A proposal for 900 apartments in Millharbour was deferred by the council last month, with 35 objections putting a temporary stop to the plans to build a 42-storey tower.
Estate Agent Outlook
Tom Hawkins, associate director of London RDI at Hamptons International
“The market in Tower Hamlets is currently very strong in the £500-£600 per sqft bracket. There is a very strong demand for purchasers seeking good quality new-build stock close to transport links who have been priced out from other areas.”
Carl Schmid, owner of Fyfe Mcdade
“The borough of Tower Hamlets has boomed in the past two years thanks to areas like Bethnal Green and Bow which offer a vibrant atmosphere and good transport links, combined with a lack of pretension and relative affordability against their trendier counterparts. You can still get a decent two-bedroom flat in these areas for under £500,000, while you’d only get a one-bedroom home in Hackney for the same price.”
Royal Quay, by Regal Homes

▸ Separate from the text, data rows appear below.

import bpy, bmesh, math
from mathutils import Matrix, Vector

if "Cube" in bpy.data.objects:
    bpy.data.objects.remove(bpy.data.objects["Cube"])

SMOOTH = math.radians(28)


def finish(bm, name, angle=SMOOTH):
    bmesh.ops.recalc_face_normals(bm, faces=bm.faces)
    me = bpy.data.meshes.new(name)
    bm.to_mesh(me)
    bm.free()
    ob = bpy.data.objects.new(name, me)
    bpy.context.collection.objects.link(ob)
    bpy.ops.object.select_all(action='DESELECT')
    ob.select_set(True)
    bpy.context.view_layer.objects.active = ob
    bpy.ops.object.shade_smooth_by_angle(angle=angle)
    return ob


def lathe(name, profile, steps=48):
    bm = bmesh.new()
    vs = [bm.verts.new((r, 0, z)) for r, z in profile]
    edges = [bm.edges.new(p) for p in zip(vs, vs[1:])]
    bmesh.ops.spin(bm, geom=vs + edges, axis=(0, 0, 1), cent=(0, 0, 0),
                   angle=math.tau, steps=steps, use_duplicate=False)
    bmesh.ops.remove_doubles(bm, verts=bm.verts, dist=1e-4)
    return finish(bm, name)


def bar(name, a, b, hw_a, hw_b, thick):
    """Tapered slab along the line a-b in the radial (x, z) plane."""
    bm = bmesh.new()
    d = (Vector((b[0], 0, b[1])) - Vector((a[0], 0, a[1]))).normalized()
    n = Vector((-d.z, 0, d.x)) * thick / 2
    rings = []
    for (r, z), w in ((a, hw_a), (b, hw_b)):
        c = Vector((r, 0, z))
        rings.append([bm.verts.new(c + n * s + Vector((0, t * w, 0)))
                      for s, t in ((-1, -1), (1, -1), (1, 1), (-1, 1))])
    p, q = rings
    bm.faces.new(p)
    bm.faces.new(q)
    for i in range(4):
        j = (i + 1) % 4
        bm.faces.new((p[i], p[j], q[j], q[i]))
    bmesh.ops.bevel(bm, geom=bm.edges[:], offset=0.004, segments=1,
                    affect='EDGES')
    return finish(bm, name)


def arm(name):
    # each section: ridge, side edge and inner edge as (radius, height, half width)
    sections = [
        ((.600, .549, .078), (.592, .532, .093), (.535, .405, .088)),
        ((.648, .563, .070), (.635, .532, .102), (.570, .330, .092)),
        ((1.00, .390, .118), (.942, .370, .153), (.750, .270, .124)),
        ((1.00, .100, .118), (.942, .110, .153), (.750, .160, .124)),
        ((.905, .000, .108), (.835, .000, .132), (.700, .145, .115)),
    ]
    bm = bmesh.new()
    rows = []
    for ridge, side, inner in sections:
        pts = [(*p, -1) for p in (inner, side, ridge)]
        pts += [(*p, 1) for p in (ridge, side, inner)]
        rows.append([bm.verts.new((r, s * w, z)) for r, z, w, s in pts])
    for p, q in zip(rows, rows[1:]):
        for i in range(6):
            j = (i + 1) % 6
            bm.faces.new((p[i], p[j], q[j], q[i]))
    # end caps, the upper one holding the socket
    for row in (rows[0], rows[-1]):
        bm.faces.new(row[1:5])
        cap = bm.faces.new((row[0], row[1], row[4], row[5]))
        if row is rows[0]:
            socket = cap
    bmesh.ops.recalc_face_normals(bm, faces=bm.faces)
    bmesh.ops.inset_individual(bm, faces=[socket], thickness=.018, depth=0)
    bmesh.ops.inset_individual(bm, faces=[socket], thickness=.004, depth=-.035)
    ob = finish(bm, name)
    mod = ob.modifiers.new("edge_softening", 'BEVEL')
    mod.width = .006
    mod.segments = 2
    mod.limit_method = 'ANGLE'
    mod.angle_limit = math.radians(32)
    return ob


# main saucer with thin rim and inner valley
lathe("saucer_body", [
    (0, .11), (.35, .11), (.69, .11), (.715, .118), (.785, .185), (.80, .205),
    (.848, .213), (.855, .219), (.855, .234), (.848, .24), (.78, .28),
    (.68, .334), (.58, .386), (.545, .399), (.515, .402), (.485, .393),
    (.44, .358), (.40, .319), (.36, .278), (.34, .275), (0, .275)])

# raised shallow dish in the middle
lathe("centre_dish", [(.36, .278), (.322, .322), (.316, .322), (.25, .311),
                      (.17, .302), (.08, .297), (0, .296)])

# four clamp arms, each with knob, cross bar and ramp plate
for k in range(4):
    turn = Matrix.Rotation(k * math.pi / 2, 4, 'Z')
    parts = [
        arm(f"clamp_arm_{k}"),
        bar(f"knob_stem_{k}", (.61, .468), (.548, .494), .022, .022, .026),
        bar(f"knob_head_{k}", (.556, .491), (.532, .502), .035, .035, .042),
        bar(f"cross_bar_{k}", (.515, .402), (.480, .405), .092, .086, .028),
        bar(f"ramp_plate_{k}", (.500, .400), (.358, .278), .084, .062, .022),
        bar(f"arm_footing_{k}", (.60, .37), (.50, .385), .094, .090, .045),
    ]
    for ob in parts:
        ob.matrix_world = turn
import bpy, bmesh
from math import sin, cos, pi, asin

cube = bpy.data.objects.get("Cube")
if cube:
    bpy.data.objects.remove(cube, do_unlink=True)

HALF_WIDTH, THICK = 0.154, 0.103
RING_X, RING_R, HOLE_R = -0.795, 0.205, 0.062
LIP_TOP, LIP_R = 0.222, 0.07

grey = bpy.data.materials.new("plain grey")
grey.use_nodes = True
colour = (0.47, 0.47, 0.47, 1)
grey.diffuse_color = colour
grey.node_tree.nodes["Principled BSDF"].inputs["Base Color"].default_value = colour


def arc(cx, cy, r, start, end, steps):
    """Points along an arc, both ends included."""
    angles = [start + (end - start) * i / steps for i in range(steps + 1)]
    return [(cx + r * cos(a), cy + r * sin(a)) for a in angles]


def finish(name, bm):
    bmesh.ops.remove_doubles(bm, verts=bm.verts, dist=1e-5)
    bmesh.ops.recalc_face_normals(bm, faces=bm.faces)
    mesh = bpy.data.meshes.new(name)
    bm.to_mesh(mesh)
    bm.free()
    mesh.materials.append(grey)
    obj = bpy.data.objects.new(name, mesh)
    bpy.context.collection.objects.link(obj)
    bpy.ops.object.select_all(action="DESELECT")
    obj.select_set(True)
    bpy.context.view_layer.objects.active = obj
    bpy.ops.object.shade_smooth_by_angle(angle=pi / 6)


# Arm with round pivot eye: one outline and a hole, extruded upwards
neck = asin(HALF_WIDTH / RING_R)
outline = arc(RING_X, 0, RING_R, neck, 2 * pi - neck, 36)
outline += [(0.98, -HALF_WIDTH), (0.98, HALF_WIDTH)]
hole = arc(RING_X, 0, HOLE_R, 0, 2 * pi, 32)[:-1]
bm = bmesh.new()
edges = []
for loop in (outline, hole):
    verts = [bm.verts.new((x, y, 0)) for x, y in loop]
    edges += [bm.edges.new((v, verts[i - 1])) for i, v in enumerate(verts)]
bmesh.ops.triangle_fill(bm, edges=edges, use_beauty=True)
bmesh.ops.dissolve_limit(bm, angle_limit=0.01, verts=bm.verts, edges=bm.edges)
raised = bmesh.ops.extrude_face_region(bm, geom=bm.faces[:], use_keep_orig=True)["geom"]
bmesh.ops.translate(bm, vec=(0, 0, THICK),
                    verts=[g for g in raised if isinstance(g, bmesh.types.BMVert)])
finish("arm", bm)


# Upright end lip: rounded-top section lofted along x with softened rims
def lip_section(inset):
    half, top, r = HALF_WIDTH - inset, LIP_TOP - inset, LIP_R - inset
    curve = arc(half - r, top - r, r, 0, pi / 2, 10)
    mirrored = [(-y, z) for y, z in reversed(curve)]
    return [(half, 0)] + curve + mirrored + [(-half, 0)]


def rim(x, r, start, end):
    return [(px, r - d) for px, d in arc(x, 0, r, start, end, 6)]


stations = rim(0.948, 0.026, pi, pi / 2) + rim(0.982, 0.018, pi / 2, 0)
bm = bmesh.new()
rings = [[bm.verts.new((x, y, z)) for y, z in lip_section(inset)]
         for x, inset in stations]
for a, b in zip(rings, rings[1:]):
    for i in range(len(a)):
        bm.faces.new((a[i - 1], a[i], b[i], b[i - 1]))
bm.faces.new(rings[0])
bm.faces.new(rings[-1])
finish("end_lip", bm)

Comprising 90 studio, one- and two-bedroom apartments, the scheme occupies a former warehouse overlooking the Limehouse Cut – London’s oldest canal. Royal Quay combines canalside living with industrial chic architecture; original brickwork facades juxtapose contemporary design flourishes for optimum style, while courtyards provide centre points for residents. Local pubs include Charles Dickens’ favourite The Grapes, and The Narrow – owned by Gordon Ramsay. Transport links from Limehouse and Westferry deliver commuters to Canary Wharf and the City in minutes.
Prices at the development start from £250,000, offering unrivalled affordability for a central London location.
Find out more at www.regal-homes.co.uk ; 020 7328 7171
Goodman’s Fields, by Berkeley Homes
The latest phase here, Kingswood Gardens, has recently been launched, with prices starting at £735,000. Comprising over 920 studio, one-, two- and three-bedroom apartments and penthouses, Goodman’s Fields is arranged across seven acres and within walking distance of the City, Whitechapel, Shoreditch and Old Street.
Goodman’s Fields boasts five-star hotel-standard facilities for the private use of its residents, including an onsite indoor pool, spa, state-of-the-art gym, private cinema and business lounge.
Find out more at www.berkeleygroup.co.uk ; 020 3217 1000